He said, “In 2020, as a result of COVID, the IMF opened its vault to all countries from for the Rapid Credit Facility (RCF) facility loan and Nigeria got the highest in Africa of almost $3.4 billion. It aided us in resolving some of our problems, particularly in the period of COVID. In 2021, when they saw the third wave, they came up to say, they were increasing the special drawing right and we benefit to the tune of above $3billion.”
Emefiele stated that the CBN is a development finance-oriented institution that needs to deploy intervention to achieve the bank’s objectives. He said, “We reiterate the fact that the CBN remains a development finance-oriented central bank and it is normal for an emerging market, a good developing economy to deploy the development finance tools through intervention to support the growth of the economy. I think it is just reasonable that the CBN steps in to support the fiscal to fill that space not through grants but through loans to smallholder farmers, SMEIS and to wake up our manufacturing industries who are dead.”
He argued that the IMF will agree that the over N300billion disbursed to over one million homes helped to catalyse consumption expenditure that has helped Nigeria to return positive in GDP even though GDP is still fragile.
“IMF knows that even our intervention to manufacturing is helping and we have facts to show so,” he added.
What you should know
- Despite rising inflationary pressures in the country, the Monetary Policy Committee agreed to maintain all monetary parameters steady, keeping the benchmark interest rate at 11.5%.
- When asked about the Central Bank’s view for the global economy, Governor Godwin Emefiele said that inflation is projected to rise as a result of rising oil costs, and that it can only be contained if the Russia-Ukraine conflict is resolved as soon as feasible.

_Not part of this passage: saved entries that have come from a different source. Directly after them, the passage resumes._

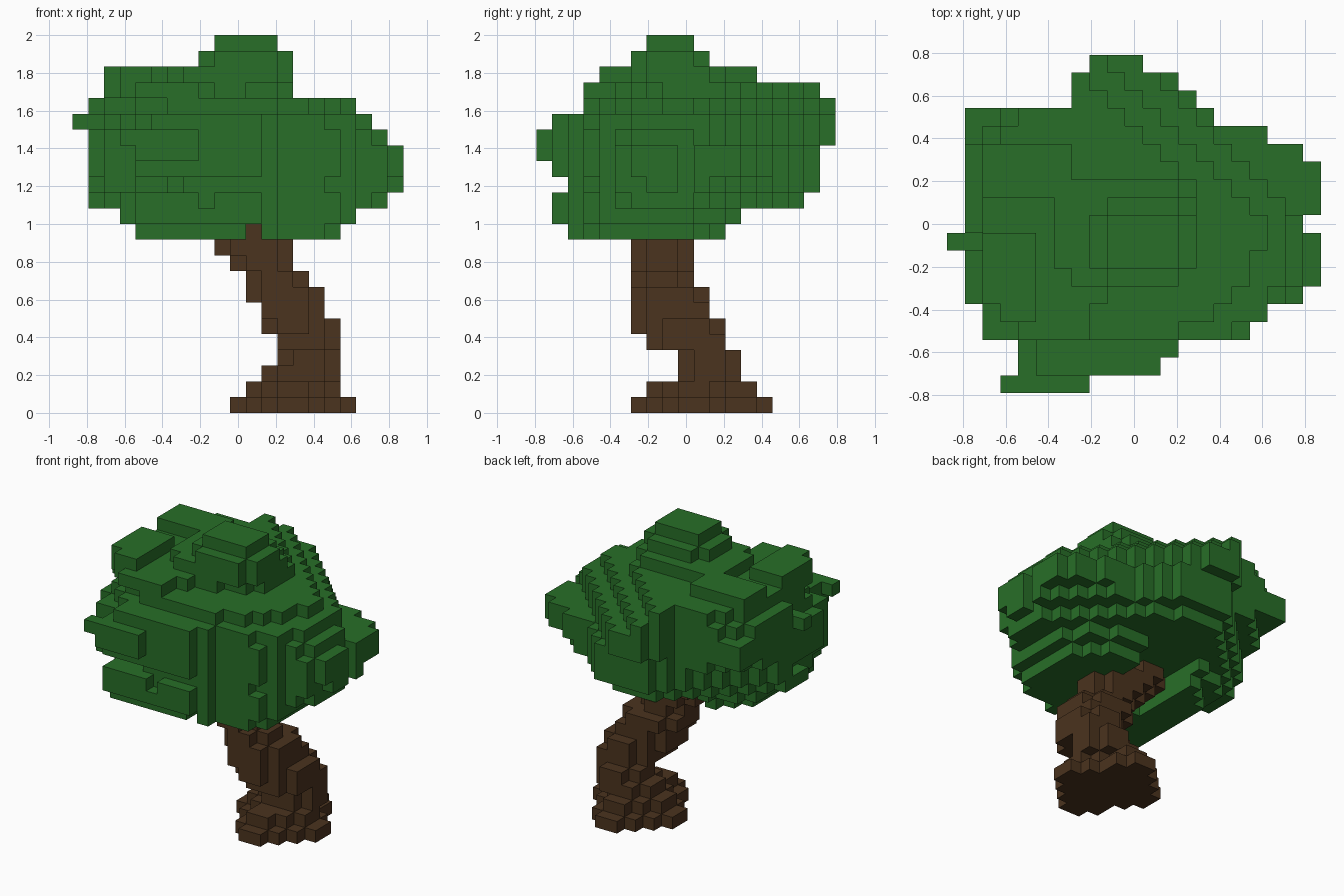
import bpy, bmesh, random

if "Cube" in bpy.data.objects:
    bpy.data.objects.remove(bpy.data.objects["Cube"], do_unlink=True)

V = 1 / 12                      # edge of one block
NX, NY = 21, 19                 # block grid, centred on x = y = 0
random.seed(4)
ROUGH = {(i, j): random.uniform(-0.14, 0.14) for i in range(12) for j in range(12)}


def material(name, rgb):
    m = bpy.data.materials.new(name)
    m.use_nodes = True
    m.diffuse_color = (*rgb, 1)
    bsdf = m.node_tree.nodes["Principled BSDF"]
    bsdf.inputs["Base Color"].default_value = (*rgb, 1)
    bsdf.inputs["Roughness"].default_value = 0.9
    return m


def layer(k, x0, x1, y0, y1, power, cross, rough=0.0):
    """Blocks of one rounded slice; power squares the ++ and -- corners, cross the others."""
    cells = set()
    cx, cy, rx, ry = (x0 + x1) / 2, (y0 + y1) / 2, (x1 - x0) / 2, (y1 - y0) / 2
    for i in range(x0, x1):
        for j in range(y0, y1):
            u, v = (i + .5 - cx) / rx, (j + .5 - cy) / ry
            p = power if u * v > 0 else cross
            if abs(u) ** p + abs(v) ** p <= 1.05 + rough * ROUGH[i // 2, j // 2]:
                cells.add((i, j, k))
    return cells


def box(x0, x1, y0, y1, z0, z1):
    return {(i, j, k) for i in range(x0, x1) for j in range(y0, y1) for k in range(z0, z1)}


def build(name, cells, mat):
    """Outer skin of a set of blocks as one mesh."""
    bm = bmesh.new()
    verts = {}

    def vert(p):
        if p not in verts:
            verts[p] = bm.verts.new(((p[0] - NX / 2) * V, (p[1] - NY / 2) * V, p[2] * V))
        return verts[p]

    for cell in sorted(cells):
        for a in range(3):
            b, c = (a + 1) % 3, (a + 2) % 3
            for side in (0, 1):
                near = list(cell)
                near[a] += 2 * side - 1
                if tuple(near) in cells:
                    continue
                ring = []
                for u, w in ((0, 0), (1, 0), (1, 1), (0, 1)):
                    p = list(cell)
                    p[a] += side
                    p[b] += u
                    p[c] += w
                    ring.append(vert(tuple(p)))
                bm.faces.new(ring if side else ring[::-1])
    mesh = bpy.data.meshes.new(name)
    bm.to_mesh(mesh)
    bm.free()
    mesh.materials.append(mat)
    obj = bpy.data.objects.new(name, mesh)
    bpy.context.collection.objects.link(obj)


# Leaning trunk: x and y cell ranges and squareness from the flared roots upward
TRUNK = [(10, 18, 6, 15, 1.0, 1.3), (11, 17, 7, 14, 1.0, 1.3), (12, 17, 9, 13, 1.4, 1.6),
         (13, 17, 9, 13, 1.5, 2), (13, 17, 7, 12, 3, 1.5), (12, 17, 6, 12, 3, 1.2),
         (12, 16, 6, 11, 3, 1.4), (11, 16, 6, 11, 2.4, 1.5), (11, 15, 6, 10, 2, 1.6),
         (10, 14, 6, 10, 2, 1.6), (9, 14, 6, 10, 2, 1.6), (8, 13, 6, 10, 2, 2),
         (7, 11, 6, 10, 2, 2)]
trunk = set()
for k, r in enumerate(TRUNK):
    trunk |= layer(k, *r)

# Canopy: layer, x and y cell ranges and squareness, from the underside up
CANOPY = [(11, 4, 17, 2, 12, 4, 4), (12, 3, 18, 1, 13, 3, 3), (13, 1, 20, 1, 17, 2, 2),
          (14, 1, 21, 2, 18, 2, 2), (15, 1, 21, 1, 18, 2, 2), (16, 1, 21, 1, 18, 2.1, 2.1),
          (17, 1, 20, 1, 19, 2.2, 2.2), (18, 1, 19, 1, 19, 2.1, 2.1),
          (19, 1, 18, 3, 19, 2, 2), (20, 2, 14, 6, 18, 2.4, 2.4),
          (20, 2, 9, 3, 14, 2.4, 2.4), (21, 6, 14, 6, 12, 2.6, 2.6)]
leaves = set()
for r in CANOPY:
    leaves |= layer(*r, rough=1.0)

# Stepped summit and the two raised side shoulders
leaves |= layer(22, 8, 14, 6, 11, 2.6, 2.6) | box(9, 13, 7, 10, 23, 24)
leaves |= box(2, 7, 11, 14, 20, 22) | box(2, 5, 5, 9, 20, 22) | box(3, 5, 4, 5, 20, 22)

# Outcrops: front lip, lower front lobe, back corner, side nub and walls, back lump
leaves |= box(4, 8, 0, 1, 16, 18) | box(3, 4, 0, 1, 17, 18) | box(4, 9, 1, 3, 15, 18)
leaves |= box(4, 8, 1, 4, 12, 14) | box(4, 8, 2, 4, 11, 12)
leaves |= box(1, 7, 14, 16, 17, 19) | box(2, 6, 12, 14, 16, 20)
leaves |= box(0, 1, 8, 9, 18, 19) | box(1, 3, 5, 13, 15, 18)
leaves |= box(2, 4, 3, 6, 14, 18) | box(17, 20, 5, 7, 14, 16)
leaves |= box(8, 11, 17, 19, 17, 20)

# Plan outline: x cell range for every row from front to back
OUTLINE = [(3, 8), (4, 12), (3, 13), (2, 17), (2, 18), (1, 20), (1, 21), (1, 21), (0, 21),
           (1, 20), (1, 21), (1, 21), (1, 21), (1, 20), (1, 18), (1, 15), (7, 14), (7, 13),
           (8, 11)]
leaves = {c for c in leaves if OUTLINE[c[1]][0] <= c[0] < OUTLINE[c[1]][1]}

# Sloped back corners: limits of i + j and j - i per layer from layer 11 up
SLOPES = [(26, 6), (27, 7), (28, 8), (30, 9), (32, 9), (32, 11), (28, 14), (28, 14),
          (26, 12), (24, 11), (24, 11), (24, 11), (24, 11)]
leaves = {(i, j, k) for i, j, k in leaves
          if i + j <= SLOPES[k - 11][0] and j - i <= SLOPES[k - 11][1]}

# Hollow under the canopy where the trunk enters
leaves -= box(11, 12, 0, 6, 11, 12) | box(7, 12, 6, 14, 11, 13)
leaves -= trunk

build("trunk", trunk, material("bark brown", (0.070, 0.033, 0.013)))
build("canopy", leaves, material("leaf green", (0.021, 0.158, 0.021)))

- However, the MPC voted unanimously to keep rates unchanged, believing that tightening the interest rate at this time would be counterproductive for the country’s economy, given the global economic uncertainties caused by the Russia-Ukraine standoff.